▶ Watch Video: Trump, 18 indicted co-defendants expected to be booked at Fulton County jail, sheriff says

Washington — Former President Donald Trump and the 18 others facing state felony charges related to alleged efforts to reverse the outcome of the 2020 election in Georgia are expected to be booked at the jail in Fulton County, the sheriff’s office said Tuesday.

Local law enforcement said that in Fulton County, where a grand jury returned the indictment charging Trump and his 18 co-defendants Monday, the booking and arraignment processes are separate. Citing guidance received from Fulton County District Attorney Fani Willis’ office and the judge presiding over the case, the sheriff’s office said all 19 defendants named in the charging document are expected to be booked at the Fulton County jail in Atlanta.

“Keep in mind, defendants can turn themselves in at any time. The jail is open 24/7,” the sheriff’s office said.

Willis said Monday after the indictment was unsealed that Trump and the 18 others have until Aug. 25 to surrender to authorities.

Police outside the Fulton County Courthouse in Atlanta, Georgia, US, on Tuesday, Aug. 15, 2023. 


Trump has been charged with  13 counts related to alleged attempts to unlawfully change the outcome of the 2020 presidential election in his favor. The former president and 18 others are accused of conspiring to overturn President Biden’s electoral win in Georgia in violation of the state’s racketeering law. Other charges brought against the former president include making false statements, soliciting Georgia’s secretary of state and state lawmakers to violate their oaths, and conspiring to commit forgery through the plot involving a fake slate of presidential electors.

The 98-page indictment lists 41 counts in all. Others charged include former White House chief of staff Mark Meadows, former Justice Department official Jeffrey Clark, and lawyers Rudy Giuliani, John Eastman and Sidney Powell. The charging document also states there are 30 unnamed, unindicted co-conspirators who, with Trump and his 18 co-defendants, allegedly “constituted a criminal organization” whose members engaged in “various criminal activities” with the goal of overturning Trump’s loss in Georgia.

Meadows is seeking to have the case against him in Fulton County be moved to federal court because the conduct alleged in the indictment took place while he was chief of staff. His lawyers also indicated in a court filing they plan to file a motion to dismiss the charges.

“Nothing Mr. Meadows is alleged in the indictment to have done is criminal per se: arranging Oval Office meetings, contacting state officials on the President’s behalf, visiting a state government building, and setting up a phone call for the President,” they wrote. “One would expect a Chief of Staff to the President of the United States to do these sorts of things.”

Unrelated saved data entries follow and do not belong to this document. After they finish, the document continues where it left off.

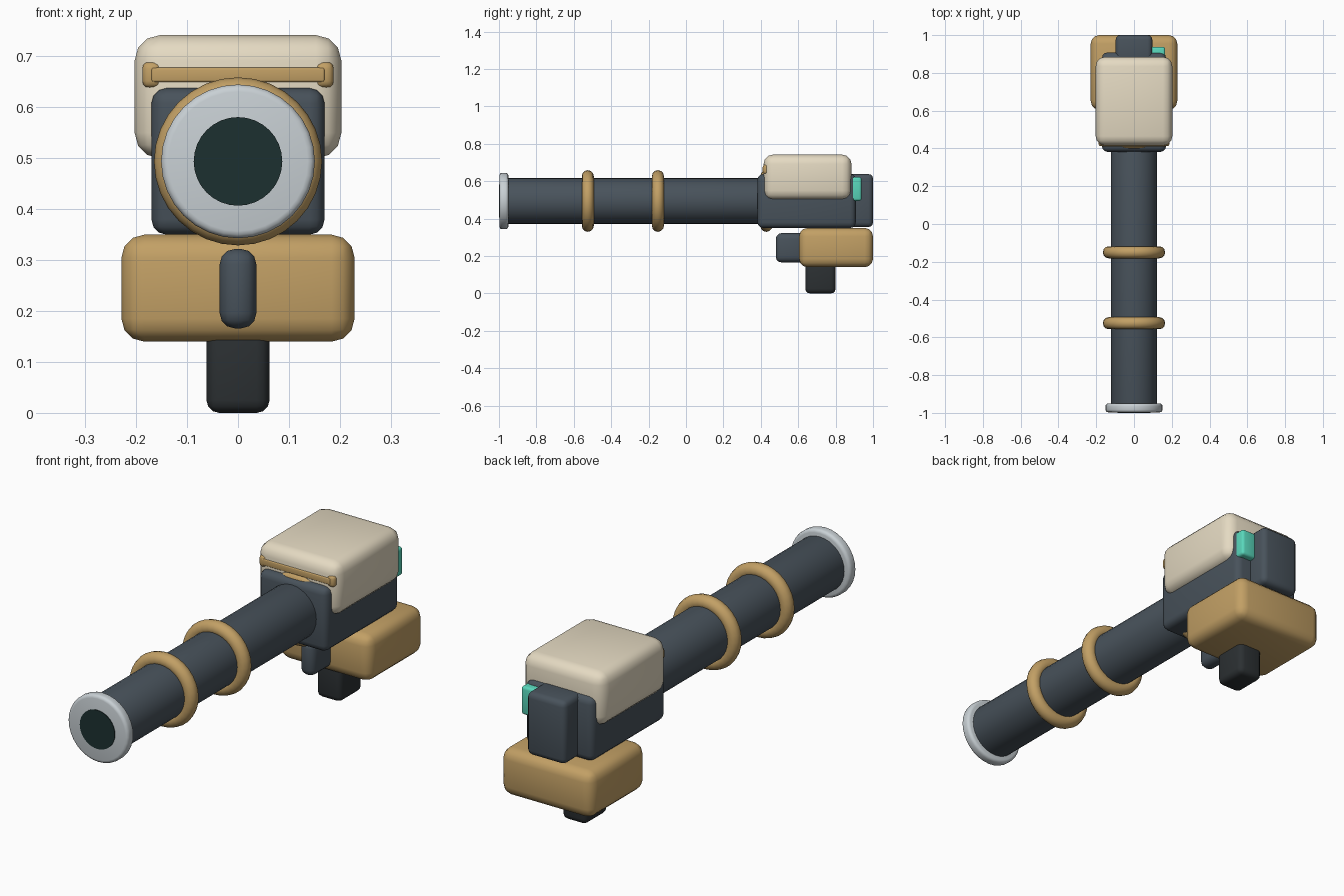
import bpy
from math import pi, radians

if "Cube" in bpy.data.objects:
    bpy.data.objects.remove(bpy.data.objects["Cube"])


def material(name, rgb):
    m = bpy.data.materials.new(name)
    m.diffuse_color = (*rgb, 1)
    m.use_nodes = True
    m.node_tree.nodes["Principled BSDF"].inputs["Base Color"].default_value = m.diffuse_color
    return m


STEEL = material("dark_steel", (0.065, 0.085, 0.105))
BRASS = material("brass", (0.54, 0.35, 0.13))
CREAM = material("cream", (0.78, 0.70, 0.54))
SILVER = material("silver", (0.58, 0.63, 0.66))
BLACK = material("black_grip", (0.025, 0.03, 0.033))
BORE = material("bore", (0.012, 0.03, 0.03))
TEAL = material("teal", (0.10, 0.68, 0.50))
AXIS_Z = 0.494


def finish(name, mat, bevel=0, segments=3):
    o = bpy.context.object
    o.name = name
    o.data.materials.append(mat)
    bpy.ops.object.transform_apply(location=False, rotation=True, scale=True)
    if bevel:
        b = o.modifiers.new("Bevel", "BEVEL")
        b.width = bevel
        b.segments = segments
        b.limit_method = "ANGLE"
        bpy.ops.object.modifier_apply(modifier=b.name)
    bpy.ops.object.shade_smooth_by_angle(angle=radians(35))
    return o


def box(name, mat, x, y, z, bevel):
    """Rounded box from (min, max) ranges."""
    bpy.ops.mesh.primitive_cube_add(size=1, location=[sum(r) / 2 for r in (x, y, z)])
    bpy.context.object.scale = [r[1] - r[0] for r in (x, y, z)]
    return finish(name, mat, bevel)


def tube(name, mat, radius, y0, y1, bevel=0):
    """Cylinder along the barrel axis."""
    bpy.ops.mesh.primitive_cylinder_add(vertices=32, radius=radius, depth=y1 - y0,
                                        location=(0, (y0 + y1) / 2, AXIS_Z),
                                        rotation=(pi / 2, 0, 0))
    return finish(name, mat, bevel)


# Barrel, muzzle and bore
tube("barrel", STEEL, 0.122, -0.96, 0.45, 0.006)
tube("muzzle_ring", SILVER, 0.151, -0.997, -0.95, 0.014)
tube("bore_disc", BORE, 0.087, -1.0, -0.96)

# Bands around the barrel (the last is mostly inside the receiver)
for i, y in enumerate((-0.525, -0.15, 0.43)):
    bpy.ops.mesh.primitive_torus_add(major_radius=0.133, minor_radius=0.032,
                                     major_segments=32, minor_segments=12,
                                     location=(0, y, AXIS_Z), rotation=(pi / 2, 0, 0))
    finish(f"barrel_band_{i + 1}", BRASS)

# Receiver, rear block and cover
box("receiver", STEEL, (-0.17, 0.17), (0.382, 0.908), (0.35, 0.638), 0.03)
box("rear_block", STEEL, (-0.097, 0.097), (0.84, 1.0), (0.355, 0.638), 0.025)
box("top_cover", CREAM, (-0.203, 0.203), (0.415, 0.885), (0.5, 0.742), 0.05)
box("indicator_light", TEAL, (0.085, 0.165), (0.86, 0.938), (0.495, 0.622), 0.012)

# Trim bar across the front of the cover, with end knobs
box("trim_bar", BRASS, (-0.17, 0.17), (0.41, 0.44), (0.65, 0.678), 0.004)
for side, x in (("left", -0.169), ("right", 0.169)):
    box(f"trim_knob_{side}", BRASS, (x - 0.019, x + 0.019), (0.412, 0.45), (0.638, 0.69), 0.014)

# Stock, grip and trigger housing below
box("stock", BRASS, (-0.229, 0.229), (0.605, 1.0), (0.14, 0.35), 0.045)
box("grip", BLACK, (-0.062, 0.062), (0.638, 0.8), (0.0, 0.2), 0.025)
box("trigger_housing", STEEL, (-0.036, 0.036), (0.48, 0.64), (0.166, 0.322), 0.03)
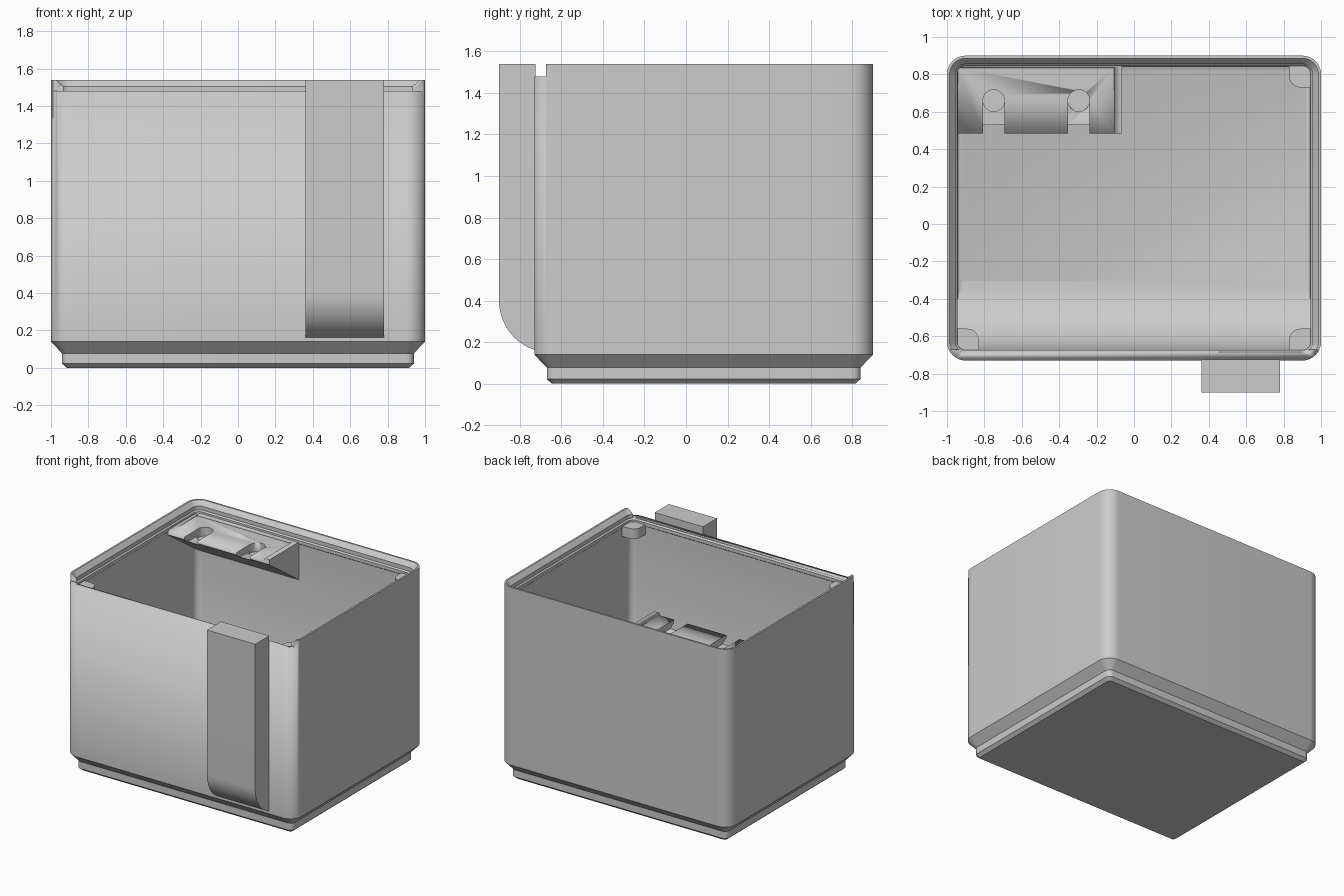
import bpy, bmesh, math
from mathutils import Vector

if "Cube" in bpy.data.objects:
    bpy.data.objects.remove(bpy.data.objects["Cube"])

grey = bpy.data.materials.new("plain_grey")
grey.diffuse_color = (0.6, 0.6, 0.6, 1)
grey.use_nodes = True
grey.node_tree.nodes["Principled BSDF"].inputs["Base Color"].default_value = grey.diffuse_color
CY, HX, HY, R = 0.085, 1.0, 0.815, 0.10   # bin centre, half sizes, corner radius


def finish(name, bm, angle=30):
    bmesh.ops.remove_doubles(bm, verts=bm.verts, dist=1e-5)
    bmesh.ops.recalc_face_normals(bm, faces=bm.faces)
    me = bpy.data.meshes.new(name)
    bm.to_mesh(me)
    bm.free()
    ob = bpy.data.objects.new(name, me)
    bpy.context.collection.objects.link(ob)
    me.materials.append(grey)
    bpy.ops.object.select_all(action='DESELECT')
    bpy.context.view_layer.objects.active = ob
    ob.select_set(True)
    bpy.ops.object.shade_smooth_by_angle(angle=math.radians(angle))
    return ob


def loft(name, rings):
    """Skin matching rings of points and cap both ends."""
    bm = bmesh.new()
    vs = [[bm.verts.new(p) for p in ring] for ring in rings]
    n = len(vs[0])
    for a, b in zip(vs, vs[1:]):
        for i in range(n):
            j = (i + 1) % n
            bm.faces.new((a[i], a[j], b[j], b[i]))
    bm.faces.new(vs[0])
    bm.faces.new(vs[-1])
    return finish(name, bm)


def rounded_ring(inset, z, n=10):
    r = max(R - inset, 0.02)
    pts = []
    for q, (sx, sy) in enumerate(((1, 1), (-1, 1), (-1, -1), (1, -1))):
        cx, cy = sx * (HX - inset - r), CY + sy * (HY - inset - r)
        for k in range(n + 1):
            a = (q + k / n) * math.pi / 2
            pts.append(Vector((cx + r * math.cos(a), cy + r * math.sin(a), z)))
    return pts


def prism_x(name, x0, x1, yz):
    return loft(name, [[(x, y, z) for y, z in yz] for x in (x0, x1)])


def prism_z(name, z0, z1, xy):
    return loft(name, [[(x, y, z) for x, y in xy] for z in (z0, z1)])


def rect(x0, x1, y0, y1):
    return [(x0, y0), (x1, y0), (x1, y1), (x0, y1)]


def cut(ob, cutter):
    m = ob.modifiers.new("cut", 'BOOLEAN')
    m.operation, m.solver, m.object = 'DIFFERENCE', 'EXACT', cutter
    cutter.hide_render = True
    cutter.hide_set(True)


# bin shell: stepped foot, outer wall, lip, inner wall, floor
profile = [(0.085, 0), (0.06, 0.022), (0.06, 0.077), (0, 0.14), (0, 1.54),
           (0.014, 1.54), (0.045, 1.505), (0.045, 1.475), (0.055, 1.465),
           (0.055, 1.44), (0.05, 1.435), (0.05, 0.21), (0.059, 0.189), (0.08, 0.18)]
shell = loft("bin_shell", [rounded_ring(i, z) for i, z in profile])

# the lip is lowered along the front
cut(shell, prism_z("front_lip_cutter", 1.48, 1.7, rect(-1.2, 1.2, -1.0, -0.674)))

# curved scoop inside the front wall
sr = 0.37
scoop = [(-0.68, 0.17), (-0.305, 0.17)]
scoop += [(-0.305 - sr * math.sin(a), 0.18 + sr * (1 - math.cos(a)))
          for a in (math.pi / 2 * k / 16 for k in range(17))]
scoop += [(-0.68, 0.55)]
prism_x("front_scoop", -0.955, 0.955, scoop)

# front handle block with rounded bottom
handle = [(-0.725, 1.54), (-0.9, 1.54)]
handle += [(-0.65 - 0.25 * math.cos(a), 0.4 - 0.25 * math.sin(a))
           for a in (math.radians(71.3) * k / 16 for k in range(17))]
handle += [(-0.725, 0.158)]
prism_x("front_handle", 0.36, 0.78, handle)

# label shelf in the back left corner
TOP = 1.45
shelf = prism_x("label_shelf", -0.955, -0.065,
                [(0.485, TOP), (0.855, TOP), (0.855, 1.15), (0.485, 1.41)])
cut(shelf, prism_z("label_recess_cutter", TOP - 0.02, 1.6, rect(-0.94, -0.107, 0.4, 0.835)))
for i, x in enumerate((-0.75, -0.295)):
    cut(shelf, prism_z(f"slot_cutter_{i}", 1.378, 1.6, rect(x - 0.058, x + 0.058, 0.4, 0.66)))
    circle = [(x + 0.058 * math.cos(t), 0.66 + 0.058 * math.sin(t))
              for t in (math.tau * k / 32 for k in range(32))]
    cut(shelf, prism_z(f"round_hole_cutter_{i}", 1.36, 1.6, circle))

# corner pads under the lip
for name, sx, sy in (("back_right", 1, 1), ("front_right", 1, -1), ("front_left", -1, -1)):
    wx, wy = 0.96, 0.77                      # just inside the wall
    nx, ny, r = 0.83, 0.645, 0.06            # inner rounded corner
    pad = [(wx, ny), (wx, wy - 0.03), (wx - 0.03, wy), (nx, wy)]
    pad += [(nx + r - r * math.cos(a), ny + r - r * math.sin(a))
            for a in (math.pi / 2 * k / 8 for k in range(9))]
    prism_z(name + "_pad", TOP - 0.08, TOP, [(sx * x, CY + sy * y) for x, y in pad])
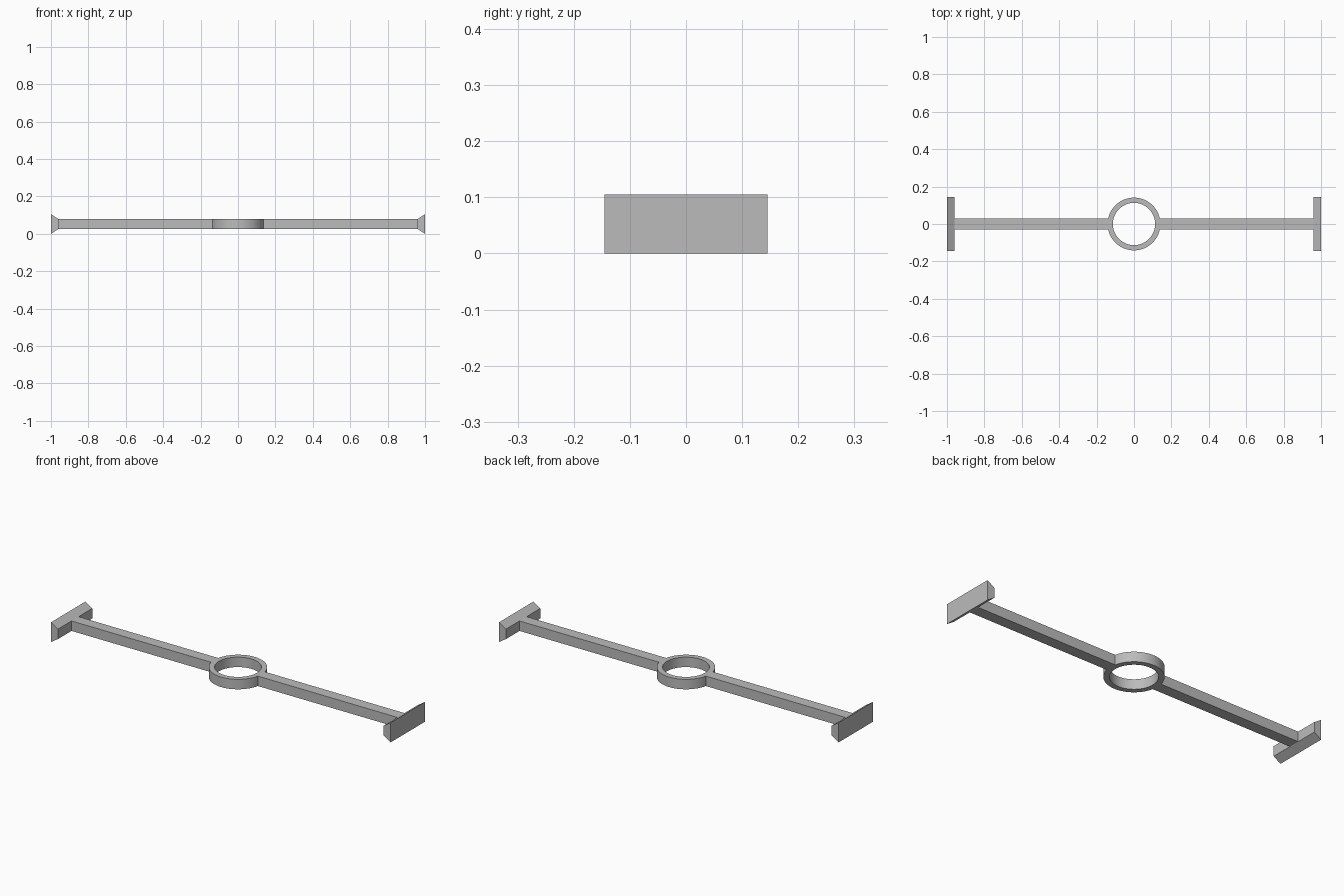
import bpy, bmesh, math

cube = bpy.data.objects.get("Cube")
if cube:
    bpy.data.objects.remove(cube, do_unlink=True)

BOTTOM, TOP = 0.026, 0.079      # height range of bar and ring
PLATE_TOP = 0.105
RING_OUT, RING_IN = 0.141, 0.113
BAR_HALF = 0.03
PLATE_HALF = 0.145
PLATE_INNER = 0.96

grey = bpy.data.materials.new("plain grey")
grey.use_nodes = True
colour = (0.5, 0.5, 0.5, 1)
grey.diffuse_color = colour
grey.node_tree.nodes["Principled BSDF"].inputs["Base Color"].default_value = colour


def extruded(name, profile, offset):
    """Extrude a flat closed profile along an offset vector."""
    bm = bmesh.new()
    face = bm.faces.new([bm.verts.new(p) for p in profile])
    result = bmesh.ops.extrude_face_region(bm, geom=[face], use_keep_orig=True)
    moved = [v for v in result["geom"] if isinstance(v, bmesh.types.BMVert)]
    bmesh.ops.translate(bm, verts=moved, vec=offset)
    return finish(name, bm)


def finish(name, bm):
    bmesh.ops.recalc_face_normals(bm, faces=bm.faces)
    mesh = bpy.data.meshes.new(name)
    bm.to_mesh(mesh)
    bm.free()
    mesh.materials.append(grey)
    obj = bpy.data.objects.new(name, mesh)
    bpy.context.collection.objects.link(obj)
    return obj


# Centre ring: rectangular section spun around z
bm = bmesh.new()
section = [bm.verts.new((r, 0, z)) for r, z in
           ((RING_IN, BOTTOM), (RING_OUT, BOTTOM), (RING_OUT, TOP), (RING_IN, TOP))]
edges = [bm.edges.new((section[i], section[(i + 1) % 4])) for i in range(4)]
bmesh.ops.spin(bm, geom=section + edges, axis=(0, 0, 1), cent=(0, 0, 0),
               angle=math.tau, steps=64)
bmesh.ops.remove_doubles(bm, verts=bm.verts, dist=0.0001)
ring = finish("centre_ring", bm)
bpy.context.view_layer.objects.active = ring
ring.select_set(True)
bpy.ops.object.shade_smooth_by_angle(angle=math.radians(30))
ring.select_set(False)

# Arms and flared end plates on both sides
bar_start = math.sqrt(RING_OUT ** 2 - BAR_HALF ** 2) - 0.002
for side, s in (("left", 1), ("right", -1)):
    extruded(side + "_arm",
             [(s * bar_start, y, z) for y, z in
              ((-BAR_HALF, BOTTOM), (BAR_HALF, BOTTOM), (BAR_HALF, TOP), (-BAR_HALF, TOP))],
             (s * (PLATE_INNER - bar_start), 0, 0))
    extruded(side + "_end_plate",
             [(s * x, -PLATE_HALF, z) for x, z in
              ((PLATE_INNER, BOTTOM), (1, 0), (1, PLATE_TOP), (PLATE_INNER, TOP))],
             (0, 2 * PLATE_HALF, 0))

Giuliani told CBS News in a statement that the case “is an affront to American Democracy and does permanent, irrevocable harm to our justice system.” 

“The real criminals here are the people who have brought this case forward both directly and indirectly,” he said.

A spokesperson for Clark said he is “a brilliant legal mind who has litigated cases of national significance in and out of government for decades.” 

“Willis is exceeding her powers by inserting herself into the operations of the federal government to go after Jeff,” said the spokesperson, Rachel Cauley.

Eastman’s attorney, Charles Burnham, criticized the indictment and said those charged were engaging in political, not criminal, activity.

 “Lawyers everywhere should be sleepless over this latest stunt to criminalize their advocacy,” he said in a statement. “This is a legal cluster-bomb that leaves unexploded ordinance for lawyers to navigate in perpetuity.  Dr. Eastman will challenge this indictment in any and all forums available to him.”

The criminal case in Fulton County is now the fourth that has been brought against Trump this year, and the second involving efforts to thwart the transfer of presidential power after the 2020 election. The former president is facing four federal charges stemming from his alleged attempts to hold on to power in a case brought by special counsel Jack Smith earlier this month.

With the Fulton County indictment, Trump faces 91 state and federal charges in all across the four indictments. He has pleaded not guilty in the three cases where he has been arraigned and denied any wrongdoing related to the charges in Fulton County. Trump’s lawyers on Monday criticized the investigation, saying “this one-sided grand jury presentation relied on witnesses who harbor their own personal and political interests.”

“We look forward to a detailed review of this indictment which is undoubtedly just as flawed and unconstitutional as this entire process has been,” said the attorneys, Drew Findling, Jennifer Little and Marissa Goldberg.